Game on

When I was about 14 years old I played a game called ‘Pong’. I was absolutely captivated and spent hours playing what was probably, and will remain, the simplest computer game ever invented. About a year later the local cafe put a space invader machine in their windowless basement and the youth of the town moved off the streets and into the darkness. That was in 1980, and as far as I know, not much has changed since, teenagers have lived in dark rooms playing computer games ever since.

A social event

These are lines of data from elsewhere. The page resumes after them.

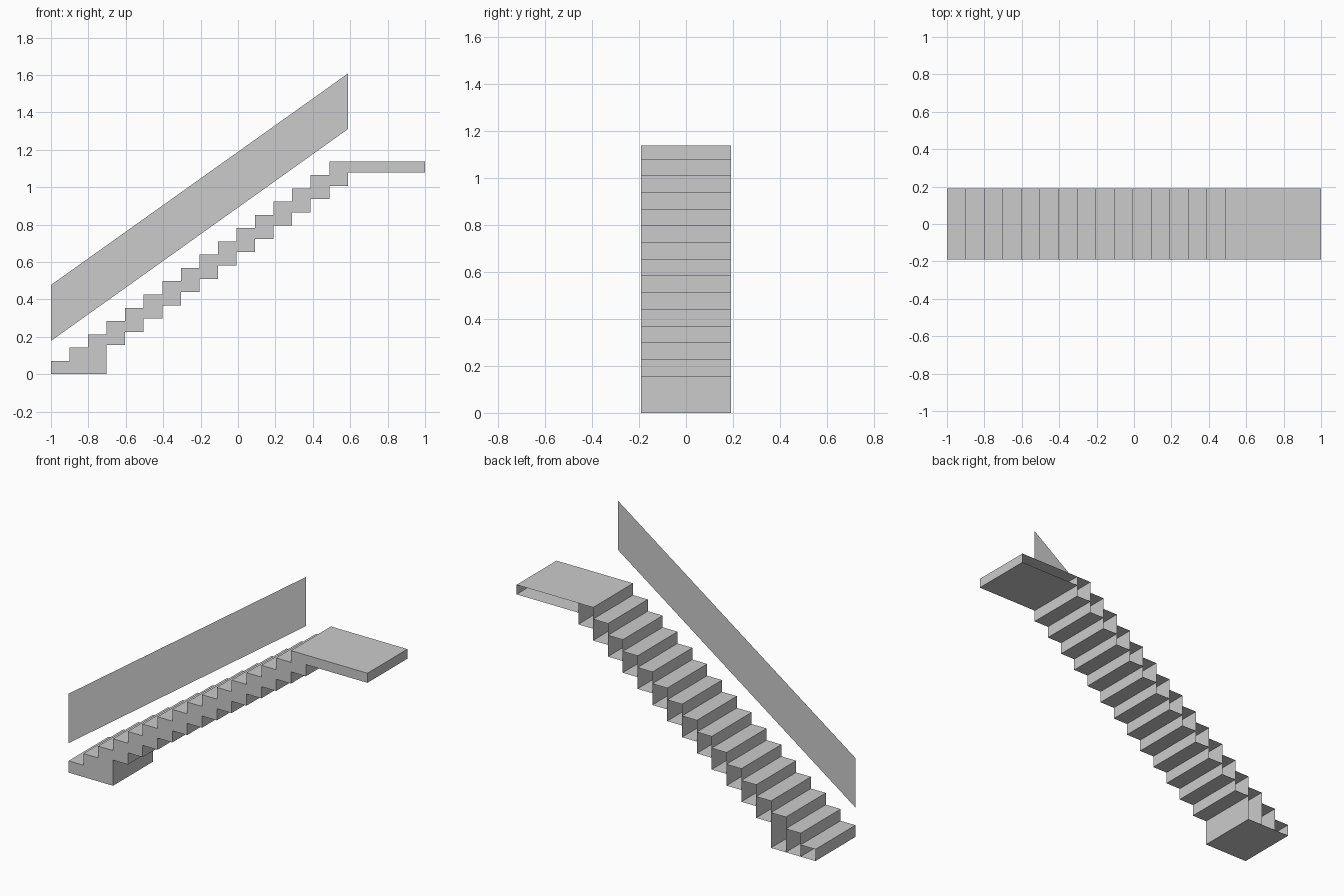
import bpy, bmesh

if "Cube" in bpy.data.objects:
    bpy.data.objects.remove(bpy.data.objects["Cube"])

W = 0.191                   # half width
RUN, RISE, N = 0.0992, 0.071, 16
SLAB0 = 0.155               # underside height of the first raised step
FRONT = -W


def make(name, build):
    bm = bmesh.new()
    build(bm)
    mesh = bpy.data.meshes.new(name)
    bm.to_mesh(mesh)
    bm.free()
    obj = bpy.data.objects.new(name, mesh)
    bpy.context.collection.objects.link(obj)


def face(bm, pts):
    bm.faces.new([bm.verts.new(p) for p in pts])


def wall(bm, x, z0, z1, right=False):
    pts = [(x, -W, z0), (x, -W, z1), (x, W, z1), (x, W, z0)]
    face(bm, pts if not right else pts[::-1])


def shell(bm, x0, x1, z0, z1):
    # top, underside and front side; the back side stays open
    face(bm, [(x0, -W, z1), (x1, -W, z1), (x1, W, z1), (x0, W, z1)])
    face(bm, [(x0, W, z0), (x1, W, z0), (x1, -W, z0), (x0, -W, z0)])
    face(bm, [(x0, -W, z0), (x1, -W, z0), (x1, -W, z1), (x0, -W, z1)])


def step_x(i):
    return -1 + RUN * i


def bottom(i):
    return 0 if i < 3 else SLAB0 + RISE * (i - 3)


def top(i):
    return RISE * (i + 1)


def stairs(bm):
    for i in range(N):
        shell(bm, step_x(i), step_x(i + 1), bottom(i), top(i))
        # riser reaching down to the underside of the step before it
        wall(bm, step_x(i), bottom(max(i - 1, 0)), top(i))
    wall(bm, step_x(N), bottom(N - 1), top(N - 1), right=True)


def landing(bm):
    shell(bm, step_x(N), 1, bottom(N), top(N - 1))
    wall(bm, 1, bottom(N), top(N - 1), right=True)


def railing(bm):
    x1 = step_x(N)
    face(bm, [(-1, FRONT, 0.178), (x1, FRONT, 1.31),
              (x1, FRONT, 1.607), (-1, FRONT, 0.477)])


make("stair_steps", stairs)
make("top_landing", landing)
make("railing_panel", railing)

Of course the games of today are far more sophisticated and realistic than they ever were in the far off days of my own youth. They also seem to be a lot more violent and full of gore than I remember, or is that just me being middle-aged? Many games are now multi-player team events with fully networked team members located all around the world. This of course can have great benefits for non-native’s English speaking skills, although, having listened in to people playing such games, the vocabulary they use seems to be rather limited. But even though they are connected via the wonderful world wide web, can these games be considered a social event?
When I was playing the simple games available to me in the late 70s and early 80s, there was no possibility to play team games remotely. If you played together then you were together. The cafe space invader machine was the only one in town and we all used to pile in to the tiny basement and take it in turns to zap invading alien spacecraft while at the same time having a chat and a fizzy drink. Computer gaming was a social event. Today, that element seems to have disappeared altogether.

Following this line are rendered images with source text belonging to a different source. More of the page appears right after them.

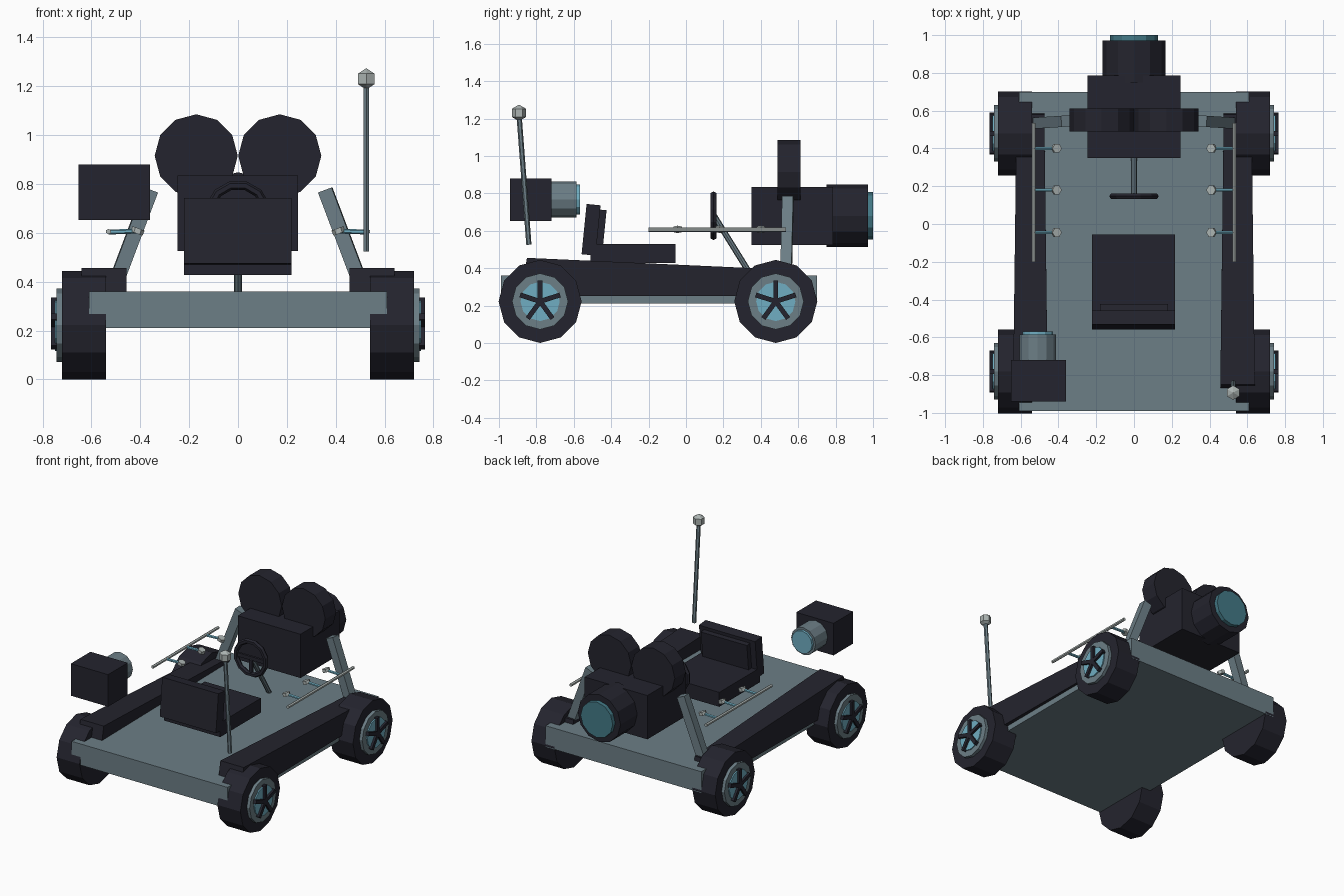
import bpy, bmesh, math
from mathutils import Vector, Matrix

if "Cube" in bpy.data.objects:
    bpy.data.objects.remove(bpy.data.objects["Cube"])


def material(name, r, g, b):
    lin = lambda c: ((c / 255 + 0.055) / 1.055) ** 2.4
    m = bpy.data.materials.new(name)
    m.diffuse_color = (lin(r), lin(g), lin(b), 1)
    m.use_nodes = True
    m.node_tree.nodes["Principled BSDF"].inputs["Base Color"].default_value = m.diffuse_color
    return m


DARK = material("charcoal", 36, 36, 46)
SLATE = material("slate", 108, 126, 134)
TEAL = material("pale teal", 112, 174, 194)
LENS = material("lens teal", 68, 122, 135)
LIGHT = material("light grey", 172, 180, 178)


def finish(name, bm, mat):
    bmesh.ops.recalc_face_normals(bm, faces=bm.faces)
    me = bpy.data.meshes.new(name)
    bm.to_mesh(me)
    bm.free()
    me.materials.append(mat)
    ob = bpy.data.objects.new(name, me)
    bpy.context.collection.objects.link(ob)
    return ob


def box(name, mat, x, y, z, tilt=0):
    """Box from (min, max) ranges, optionally tilted about its x axis."""
    bm = bmesh.new()
    size = [r[1] - r[0] for r in (x, y, z)]
    mid = Vector([(r[0] + r[1]) / 2 for r in (x, y, z)])
    bmesh.ops.create_cube(bm, size=1, matrix=Matrix.Translation(mid)
                          @ Matrix.Rotation(tilt, 4, 'X') @ Matrix.Diagonal((*size, 1)))
    return finish(name, bm, mat)


def rod(name, mat, a, b, r, sides=12, spin=0, r2=None):
    """Straight prism between two points."""
    a, b = Vector(a), Vector(b)
    d = b - a
    bm = bmesh.new()
    m = (Matrix.Translation((a + b) / 2) @ d.to_track_quat('Z', 'Y').to_matrix().to_4x4()
         @ Matrix.Rotation(spin, 4, 'Z'))
    bmesh.ops.create_cone(bm, cap_ends=True, segments=sides, radius1=r,
                          radius2=r if r2 is None else r2, depth=d.length, matrix=m)
    return finish(name, bm, mat)


def knob(name, mat, centre, r):
    bm = bmesh.new()
    bmesh.ops.create_uvsphere(bm, u_segments=6, v_segments=3, radius=r,
                              matrix=Matrix.Translation(centre))
    return finish(name, bm, mat)


# chassis slab
box("chassis", SLATE, (-0.61, 0.61), (-0.99, 0.70), (0.21, 0.36))

# wheels: tyre, rim, hub plate and five spokes
for s, side in ((-1, "left"), (1, "right")):
    for y, end in ((-0.78, "front"), (0.48, "back")):
        tag = f"{end}_{side}"
        z = 0.222
        rod(f"tyre_{tag}", DARK, (s * 0.54, y, z), (s * 0.72, y, z), 0.222)
        rod(f"rim_{tag}", SLATE, (s * 0.70, y, z), (s * 0.742, y, z), 0.15)
        rod(f"hub_{tag}", TEAL, (s * 0.70, y, z), (s * 0.750, y, z), 0.105)
        bm = bmesh.new()
        for i in range(5):
            m = (Matrix.Translation((s * 0.752, y, z))
                 @ Matrix.Rotation(i * math.tau / 5, 4, 'X')
                 @ Matrix.Translation((0, 0, 0.055)) @ Matrix.Diagonal((0.026, 0.026, 0.115, 1)))
            bmesh.ops.create_cube(bm, size=1, matrix=m)
        finish(f"spokes_{tag}", bm, DARK)

# tapered side rails
for s, side in ((-1, "left"), (1, "right")):
    bm = bmesh.new()
    rings = []
    for y_low, y_top, x0, x1, top in ((-0.89, -0.85, 0.457, 0.64, 0.455),
                                      (0.60, 0.58, 0.475, 0.622, 0.39)):
        rings.append([bm.verts.new((s * x, y, z)) for x, y, z in (
            (x0, y_low, 0.25), (x1, y_low, 0.25), (x1, y_top, top), (x0, y_top, top))])
    for ring in rings:
        bm.faces.new(ring)
    for i in range(4):
        j = (i + 1) % 4
        bm.faces.new((rings[0][i], rings[0][j], rings[1][j], rings[1][i]))
    finish(f"side_rail_{side}", bm, DARK)

    # slanted camera supports
    rod(f"camera_support_{side}", SLATE, (s * 0.51, 0.535, 0.37), (s * 0.357, 0.545, 0.775),
        0.042, sides=4, spin=math.pi / 4)

    # side bars with pegs and knobs
    rod(f"side_bar_{side}", LIGHT, (s * 0.53, -0.20, 0.605), (s * 0.53, 0.535, 0.605), 0.011, 6)
    for i, y in enumerate((-0.045, 0.18, 0.40)):
        rod(f"peg_{side}_{i}", TEAL, (s * 0.53, y, 0.603), (s * 0.41, y, 0.607), 0.010, 6)
        rod(f"peg_knob_{side}_{i}", LIGHT, (s * 0.415, y, 0.597), (s * 0.407, y, 0.618), 0.026, 6)

# seat
box("seat_cushion", DARK, (-0.222, 0.218), (-0.51, -0.055), (0.428, 0.53))
box("seat_back", DARK, (-0.222, 0.218), (-0.545, -0.47), (0.47, 0.74), tilt=-0.1)
box("seat_back_pad", DARK, (-0.18, 0.18), (-0.475, -0.435), (0.50, 0.712), tilt=-0.1)

# steering wheel ring, spokes and column
bm = bmesh.new()
N = 12
loops = []
for i in range(N):
    a = (i + 0.5) * math.tau / N
    loops.append([bm.verts.new(((0.117 + 0.018 * math.cos(b)) * math.cos(a),
                                0.147 + 0.018 * math.sin(b),
                                0.68 + (0.117 + 0.018 * math.cos(b)) * math.sin(a)))
                  for b in (k * math.tau / 6 for k in range(6))])
for i in range(N):
    p, q = loops[i], loops[(i + 1) % N]
    for k in range(6):
        bm.faces.new((p[k], p[(k + 1) % 6], q[(k + 1) % 6], q[k]))
finish("steering_wheel", bm, DARK)
box("steering_crossbar", DARK, (-0.11, 0.11), (0.139, 0.155), (0.667, 0.693))
box("steering_lower_spoke", DARK, (-0.013, 0.013), (0.139, 0.155), (0.57, 0.68))
rod("steering_column", SLATE, (0, 0.15, 0.68), (0, 0.355, 0.35), 0.016, 8)

# film camera with lens and two reels
box("camera_body", DARK, (-0.247, 0.245), (0.35, 0.785), (0.525, 0.835))
rod("camera_barrel", DARK, (0, 0.75, 0.68), (0, 0.972, 0.68), 0.168)
rod("camera_lens", LENS, (0, 0.96, 0.68), (0, 1.0, 0.68), 0.126)
for s, side in ((-1, "left"), (1, "right")):
    rod(f"film_reel_{side}", DARK, (s * 0.171, 0.49, 0.915), (s * 0.171, 0.612, 0.915), 0.17)

# spotlight
box("spotlight_body", DARK, (-0.652, -0.36), (-0.94, -0.72), (0.653, 0.88))
rod("spotlight_barrel", SLATE, (-0.51, -0.73, 0.767), (-0.51, -0.585, 0.767), 0.096)
rod("spotlight_lens", TEAL, (-0.51, -0.60, 0.767), (-0.51, -0.568, 0.767), 0.08)

# antenna
rod("antenna", SLATE, (0.525, -0.84, 0.525), (0.525, -0.892, 1.21), 0.014, 6)
knob("antenna_tip", LIGHT, (0.525, -0.893, 1.23), 0.044)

Big money business

Or has it? Because the latest development in the world of computer gaming seems to be e-sports. When I first heard the term I thought it was a bit of an oxymoron, after all, how could sitting in front of a computer screen exercising your thumbs ever be considered a sport? Well, perhaps it can’t, or at least couldn’t be in the beginning. But e-sports has become big business, and I do mean BIG. In this incredible new world teams really do play together in the same space, but perhaps more importantly, they also train together, work-out together, eat together, and socialise together.
Perhaps the world of gaming has gone full-circle and is now a force for good rather than a way of isolating yourself from the real world.
And I haven’t mentioned the best bit. Who could ever have imagined that it would one day be possible to become a millionaire simply by being good at playing a computer game? Actually, you don’t even have to be good at playing. As a certain Swede with the moniker ‘PewDiePie’ would be happy to concur, just be good at getting people to watch you playing computer games.

So there it is folks; from ‘Pong’ to ‘PewDiePie’ in the space of just 40 years, go figure!

Written by Ian Bowie